"Yggdrasil" by Yggdrasil, released in 2002. Compositions and arrangements by Kristian Blak for the Nordic ensemble Yggdrasil and Faroese singer Eivør Pálsdóttir. Yggdrasil is the World Tree in Norse mythology.
"Concerto Grotto" and "Drangar" by Yggdrasil, released in 1984/95. Two suites composed by Kristian Blak. "Concerto Grotto" from 1984 was previously released as an LP and recorded live in a cave of Sandoy. "Drangar" was written in 1993 and first performed at the Faroe Islands Art Gallery during the 1993 Tórshavn Jazz Festival. It was recorded in 1995.
"Brøytingar" by Yggdrasil, released in 1988. "Brøytingar" is about change, about the inevitability of destruction in the name of progress. It is the reason that the melodies Blak has written are tinged with a sense of wistful melancholy.
"The Four Towers & Heygar og Dreygar" by Yggdrasil, released in 1983/85. Two suites by Kristian Blak. "The Four Towers" is music composed by Kristian Blak for the Icelandic National Ballet. The music and the ballet was inspired by the poem "Barnetegning" ("child's drawing") by William Heinesen. "Heygar og Dreygar" contains seven tracks, composed by Kristian Blak. Each tune is an aural painting that conjures up unreal, fabulous creatures, dwarfs and witches living on these magical islands.
"Ravnating" by Yggdrasil, released in 1982. This is a multimedia work, a fusion of music composed by Kristian Blak and photographs by Philippe Carré. A selection of reproductions from the original dias series presented live in concert is included with this CD. This is a special re-release, digitally remastered for Tutl's 25th anniversary.
"Den Yderste Ø" by Yggdrasil, released in 1981. This is a recording of poems by William Heinesen. Music composed and arranged by Kristian Blak.
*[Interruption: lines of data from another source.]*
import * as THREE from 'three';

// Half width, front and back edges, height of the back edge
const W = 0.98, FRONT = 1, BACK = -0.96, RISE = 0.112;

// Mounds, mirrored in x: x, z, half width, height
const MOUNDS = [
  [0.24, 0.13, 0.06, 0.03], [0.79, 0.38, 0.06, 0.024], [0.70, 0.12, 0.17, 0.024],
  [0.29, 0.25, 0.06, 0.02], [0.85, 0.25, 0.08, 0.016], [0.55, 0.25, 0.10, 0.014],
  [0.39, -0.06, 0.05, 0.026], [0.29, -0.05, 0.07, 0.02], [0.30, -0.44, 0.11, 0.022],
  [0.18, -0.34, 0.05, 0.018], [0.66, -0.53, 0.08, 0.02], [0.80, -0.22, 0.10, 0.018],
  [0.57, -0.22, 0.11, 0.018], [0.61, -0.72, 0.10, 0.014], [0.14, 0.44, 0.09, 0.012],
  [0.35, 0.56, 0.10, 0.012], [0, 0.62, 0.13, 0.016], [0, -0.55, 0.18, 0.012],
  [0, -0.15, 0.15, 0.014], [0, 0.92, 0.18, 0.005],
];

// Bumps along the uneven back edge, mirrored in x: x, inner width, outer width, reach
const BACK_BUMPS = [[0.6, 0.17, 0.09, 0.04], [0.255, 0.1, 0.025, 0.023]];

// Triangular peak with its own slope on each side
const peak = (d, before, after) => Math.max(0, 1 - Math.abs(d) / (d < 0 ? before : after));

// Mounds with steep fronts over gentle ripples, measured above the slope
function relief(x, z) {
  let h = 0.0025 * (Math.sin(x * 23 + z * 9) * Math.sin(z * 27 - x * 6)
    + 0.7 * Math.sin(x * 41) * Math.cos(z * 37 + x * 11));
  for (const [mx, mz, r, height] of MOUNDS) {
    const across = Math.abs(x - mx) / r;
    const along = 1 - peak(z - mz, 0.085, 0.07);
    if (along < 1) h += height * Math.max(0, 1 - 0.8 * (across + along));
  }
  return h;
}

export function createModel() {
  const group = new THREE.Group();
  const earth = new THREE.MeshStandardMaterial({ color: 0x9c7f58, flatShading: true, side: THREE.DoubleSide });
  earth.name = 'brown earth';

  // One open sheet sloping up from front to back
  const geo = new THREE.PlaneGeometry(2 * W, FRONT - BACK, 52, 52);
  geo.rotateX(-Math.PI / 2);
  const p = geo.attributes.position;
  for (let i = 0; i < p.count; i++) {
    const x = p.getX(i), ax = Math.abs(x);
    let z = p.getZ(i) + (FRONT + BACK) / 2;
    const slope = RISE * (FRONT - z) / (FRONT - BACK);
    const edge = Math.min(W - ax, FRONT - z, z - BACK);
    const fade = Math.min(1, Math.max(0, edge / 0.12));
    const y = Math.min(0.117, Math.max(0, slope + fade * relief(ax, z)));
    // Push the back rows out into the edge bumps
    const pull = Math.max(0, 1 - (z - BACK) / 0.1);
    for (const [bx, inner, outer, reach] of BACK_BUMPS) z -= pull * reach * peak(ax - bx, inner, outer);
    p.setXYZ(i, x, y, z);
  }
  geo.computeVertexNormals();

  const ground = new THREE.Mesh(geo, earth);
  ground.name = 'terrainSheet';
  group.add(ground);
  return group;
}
Recitation by Pouel Kern. This was a special re-release, digitally remastered for Tutl's 25th anniversary.
Kristian Blak is pianist, founder and the main composer of the group. He has written several large scale works in suite form for Yggdrasil, most of these released on Tutl Records. Yggdrasil is a Nordic ensemble, based in the Faroe Islands. Formed in 1981, it has always included musicians from other countries.
Yggdrasil has, from its inception, had a distinct concept. Most compositions have been created in collaboration with other forms of art or, in some cases, with nature. Musicians that have been part of the ensemble, whether on long-term basis or as participants in a particular project, have varied musical backgrounds, mainly in jazz, but also in ethnic, folk, rock and classical music. While the works draw ideas or themes from ethnic material, improvisation ranges from free to classical style.
Over the years, many musicians and artists have contributed to Yggdrasil’s projects, which include visual art, poetry, ballet, opera, concertos in grottos; and essential to the Yggdrasil concept is that the personality of each individual member of the ensemble be heard or seen. This makes Yggdrasil’s sound truly unique.
In Norse mythology, Yggdrasil is the World Tree. The branches of the mighty ash reach up above the heavens, and its three roots pass into the realms of the Æsir and of the frost giants and descend deep into the underworld. At the very top of Yggdrasil sits the wise eagle, keeping watch. The three Norns water and nurture the tree each day, while the great serpent Niðhøgg, together with a host of lesser snakes, gnaws at its root. Thus, the tree is in a state of cosmic equilibrium, constantly threatened and devoured as it grows and flourishes.
Yggdrasil, the World Tree, is all-encompassing; Yggdrasil, the ensemble, has a repertoire that encompasses a wide range of genres – from free jazz to classical – and expressions – from humor and beauty to disaster and destruction. The line-up of the band has similarly changed organically over the years. Like new branches of the tree, some of the musicians are a generation or more younger than those who founded the group. As an ensemble, Yggdrasil continues its growth in exploring new paths of musical expression.